Most people think of the gender reveal as something that happens in the midst of pregnancy, an opportunity for a couple to learn the sex of their baby surrounded by family and friends.

For Marvin Duré and wife, Magniola, they decided to go old school and find out in the delivery room, when their firstborn came into the world.

Their private moment, though, and his reaction when he discovered it was a girl and announced it to his wife, has gone viral.

Decked out in blue scrubs and cap, his wife shielded by a sheet, it was up to Duré to let her know.

On the video the baby can be heard crying in the background, someone asking, "What is it?"

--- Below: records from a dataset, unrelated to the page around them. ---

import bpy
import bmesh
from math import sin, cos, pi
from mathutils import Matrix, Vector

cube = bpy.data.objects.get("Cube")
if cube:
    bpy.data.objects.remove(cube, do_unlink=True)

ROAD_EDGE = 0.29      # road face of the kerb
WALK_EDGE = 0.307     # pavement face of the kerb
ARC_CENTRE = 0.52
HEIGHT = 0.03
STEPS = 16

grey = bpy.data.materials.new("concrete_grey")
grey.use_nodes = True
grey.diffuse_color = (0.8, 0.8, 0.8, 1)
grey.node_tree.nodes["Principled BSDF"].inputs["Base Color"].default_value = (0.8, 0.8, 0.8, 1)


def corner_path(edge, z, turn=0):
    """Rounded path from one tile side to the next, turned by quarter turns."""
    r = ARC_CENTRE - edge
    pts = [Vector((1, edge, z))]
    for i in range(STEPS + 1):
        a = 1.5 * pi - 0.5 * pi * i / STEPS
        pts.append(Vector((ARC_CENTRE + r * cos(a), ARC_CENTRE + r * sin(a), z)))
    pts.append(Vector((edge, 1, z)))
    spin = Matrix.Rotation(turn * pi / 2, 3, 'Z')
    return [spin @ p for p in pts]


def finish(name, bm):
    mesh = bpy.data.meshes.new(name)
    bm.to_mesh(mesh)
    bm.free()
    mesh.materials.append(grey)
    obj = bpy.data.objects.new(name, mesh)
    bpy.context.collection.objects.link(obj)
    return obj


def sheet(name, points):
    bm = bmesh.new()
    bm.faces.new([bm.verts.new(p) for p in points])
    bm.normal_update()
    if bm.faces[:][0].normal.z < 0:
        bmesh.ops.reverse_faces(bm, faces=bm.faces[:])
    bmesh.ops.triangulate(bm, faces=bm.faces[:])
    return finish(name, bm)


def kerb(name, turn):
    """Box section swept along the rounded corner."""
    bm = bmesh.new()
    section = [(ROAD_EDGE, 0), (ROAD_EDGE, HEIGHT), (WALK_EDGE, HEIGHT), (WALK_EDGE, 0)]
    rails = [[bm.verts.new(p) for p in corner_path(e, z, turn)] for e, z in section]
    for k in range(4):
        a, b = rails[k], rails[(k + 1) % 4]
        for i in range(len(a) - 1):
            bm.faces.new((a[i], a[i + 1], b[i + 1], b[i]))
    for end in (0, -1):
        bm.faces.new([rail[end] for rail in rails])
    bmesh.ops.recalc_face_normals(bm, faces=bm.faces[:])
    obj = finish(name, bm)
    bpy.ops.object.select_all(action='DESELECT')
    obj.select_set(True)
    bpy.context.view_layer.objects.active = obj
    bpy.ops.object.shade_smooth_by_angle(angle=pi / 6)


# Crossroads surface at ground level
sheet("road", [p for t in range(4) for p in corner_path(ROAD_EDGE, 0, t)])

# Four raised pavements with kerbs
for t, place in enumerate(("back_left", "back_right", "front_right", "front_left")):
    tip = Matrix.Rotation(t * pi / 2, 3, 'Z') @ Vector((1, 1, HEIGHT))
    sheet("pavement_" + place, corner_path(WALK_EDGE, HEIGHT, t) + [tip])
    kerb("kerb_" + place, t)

"Ohhhhh," Duré answered, anxiously moving about, eyes wide in the clasp shot.

"It's a girl," he exclaimed, leaning down to tell his wife.

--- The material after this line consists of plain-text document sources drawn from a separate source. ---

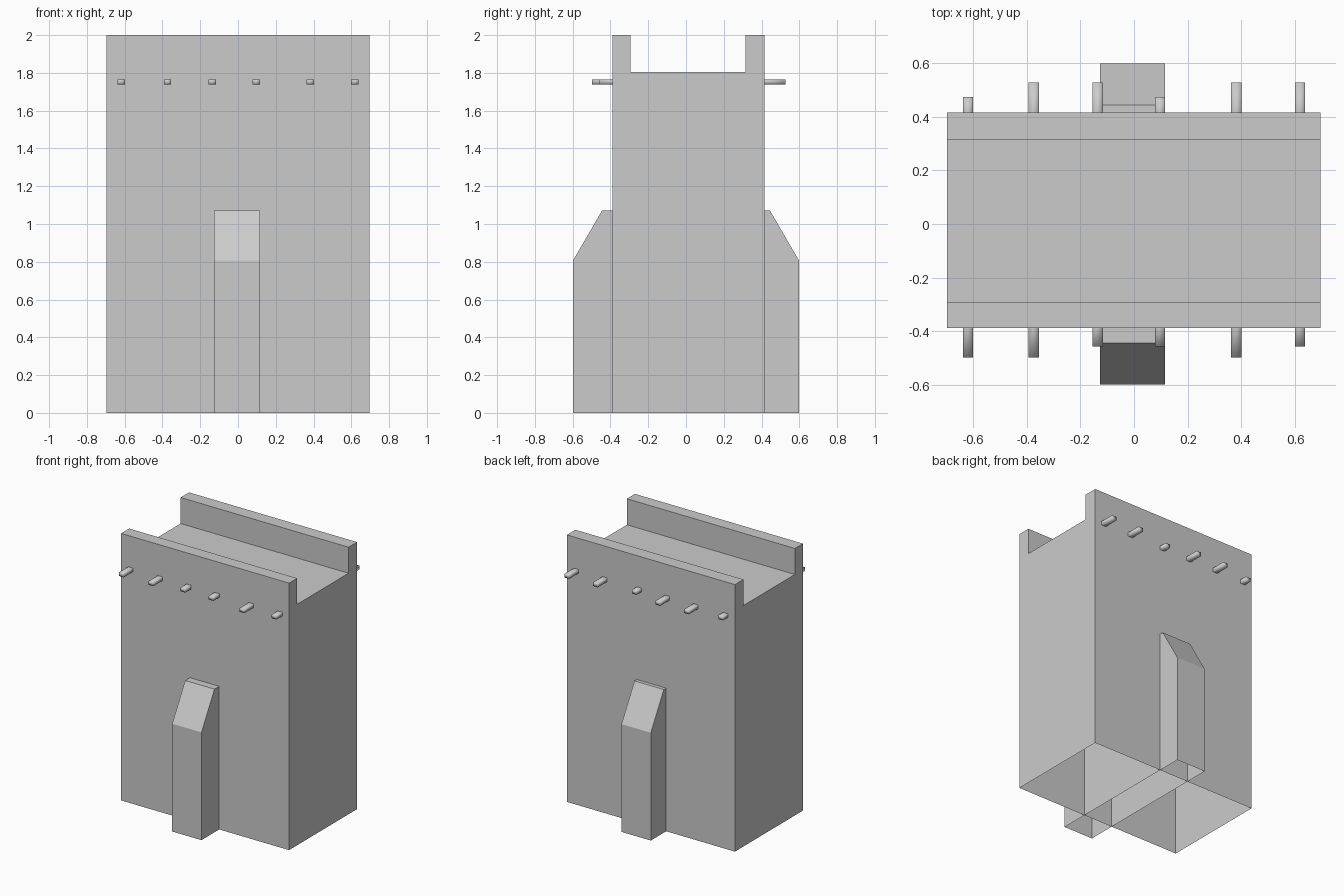
import bpy

if "Cube" in bpy.data.objects:
    bpy.data.objects.remove(bpy.data.objects["Cube"])


def extrude_profile(name, profile, x0, x1):
    """Extrude a (y, z) profile along x; the last edge (the underside) stays open."""
    n = len(profile)
    verts = [(x, y, z) for x in (x0, x1) for y, z in profile]
    faces = [tuple(range(n)), tuple(range(2 * n - 1, n - 1, -1))]
    faces += [(i + 1, i, i + n, i + n + 1) for i in range(n - 1)]
    mesh = bpy.data.meshes.new(name)
    mesh.from_pydata(verts, [], faces)
    obj = bpy.data.objects.new(name, mesh)
    bpy.context.collection.objects.link(obj)
    return obj


def beam(name, x, y_wall, y_end, half=0.0195, z0=1.738, z1=1.766):
    """Small smooth-shaded beam end sticking out of a wall, open at the wall."""
    ring = [(x - half, z0), (x + half, z0), (x + half, z1), (x - half, z1)]
    verts = [(px, y, pz) for y in (y_wall, y_end) for px, pz in ring]
    faces = [(i, (i + 1) % 4, (i + 1) % 4 + 4, i + 4) for i in range(4)] + [(4, 5, 6, 7)]
    if y_end > y_wall:
        faces = [f[::-1] for f in faces]
    mesh = bpy.data.meshes.new(name)
    mesh.from_pydata(verts, [], faces)
    for p in mesh.polygons:
        p.use_smooth = True
    obj = bpy.data.objects.new(name, mesh)
    bpy.context.collection.objects.link(obj)
    return obj


FRONT, BACK = -0.388, 0.416

# Wall block with a walkway sunk between two parapets (open underneath)
extrude_profile("wall", [(BACK, 0), (BACK, 2), (0.316, 2), (0.316, 1.805),
                         (-0.293, 1.805), (-0.293, 2), (FRONT, 2), (FRONT, 0)],
                -0.697, 0.695)

# Buttress running through the wall, sloped on both faces (open underneath)
extrude_profile("buttress", [(0.598, 0), (0.598, 0.807), (0.444, 1.072),
                             (-0.444, 1.072), (-0.598, 0.807), (-0.598, 0)],
                -0.127, 0.116)

# Beam ends along both faces, of uneven length
xs = [-0.619, -0.373, -0.136, 0.097, 0.382, 0.619]
front_ends = [-0.497, -0.497, -0.457, -0.457, -0.497, -0.457]
back_ends = [0.474, 0.527, 0.527, 0.474, 0.527, 0.527]
for i, (x, f, b) in enumerate(zip(xs, front_ends, back_ends)):
    beam(f"front_beam_{i + 1}", x, FRONT, f)
    beam(f"back_beam_{i + 1}", x, BACK, b)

Melodie Faith Duré was born April 25 at Wayne Memorial Hospital, weighing 7 pounds, 2 ounces and measuring 22 inches long.

The Brooklyn, N.Y. couple returned to Goldsboro almost a year ago, where the staff sergeant is stationed at Seymour Johnson Air Force Base. He was previously stationed here from 2010-2013.

"This was my first base," he said.

The couple only recently agreed to wait until delivery to learn the gender, Duré said.  His wife had wanted to know in advance but he "kind of talked her into it," he said and she was on board.

The plan was for him to have a camera and capture the experience. He also told the doctor that he wanted to be the one to tell his wife the baby's gender.

They did have their own predictions going in, he said.

"She thought it was going to be a girl and I thought it was going to be a boy," he said. "We had like a bet in our family that pretty much, if it was a girl she'd get a push gift and if it was a boy, I'd get a gift from her."

While he admits he was hoping for a junior version of himself and his wife had similar feelings about a baby girl, Duré said he had felt a tug at his heart to have "daddy's little girl."

And then came the moment they had anticipated.

Magniola wasn't able to see because of the drape separating the couple from hospital staff working to deliver their child.

Duré had his camera in hand and the anesthesiologist took his phone to record the moment.

"When the baby came out I was just like, it was just a miracle for me honestly, to see the baby come out," he said. "I just froze.

"I was elated, so happy, shocked and everything."

 Swept up in the excitement, it took him a few seconds to come to his senses, he said with a laugh.

But he knew it was up to him to make good on the promise to share the news with his wife.

"That's when I announced that it was a girl," he said. "But I was in shock at the moment."

It has been an incredible experience, he said Wednesday.

Bringing home their own baby, nestling in to their new roles as parents, Duré said his heart is full.

And his daughter is already showing her personality.

"She's very attentive but she's funny," he said. "I don't know if I can explain funny, but she does a little dance and it's just her.

"And then she'll look at you like she wants to sleep all day but then she'll open like one of her eyes and just start looking at you. Then she'll smile and shuts her eyes and goes back to sleep."

The proud papa said he had no idea the 15-second delivery room video posted on his YouTube, Instagram and Facebook accounts would gain traction.

"It was pretty much for all of the people that I knew," he said. "I don't know what happened but a day or two later someone from LittleThings.com contacted me and wanted to use it on their site. They said they liked the video and wanted to use it and advertise it on their site, on their page.

"After that it just started one thing after another. And now we're here, at 38,000-plus views."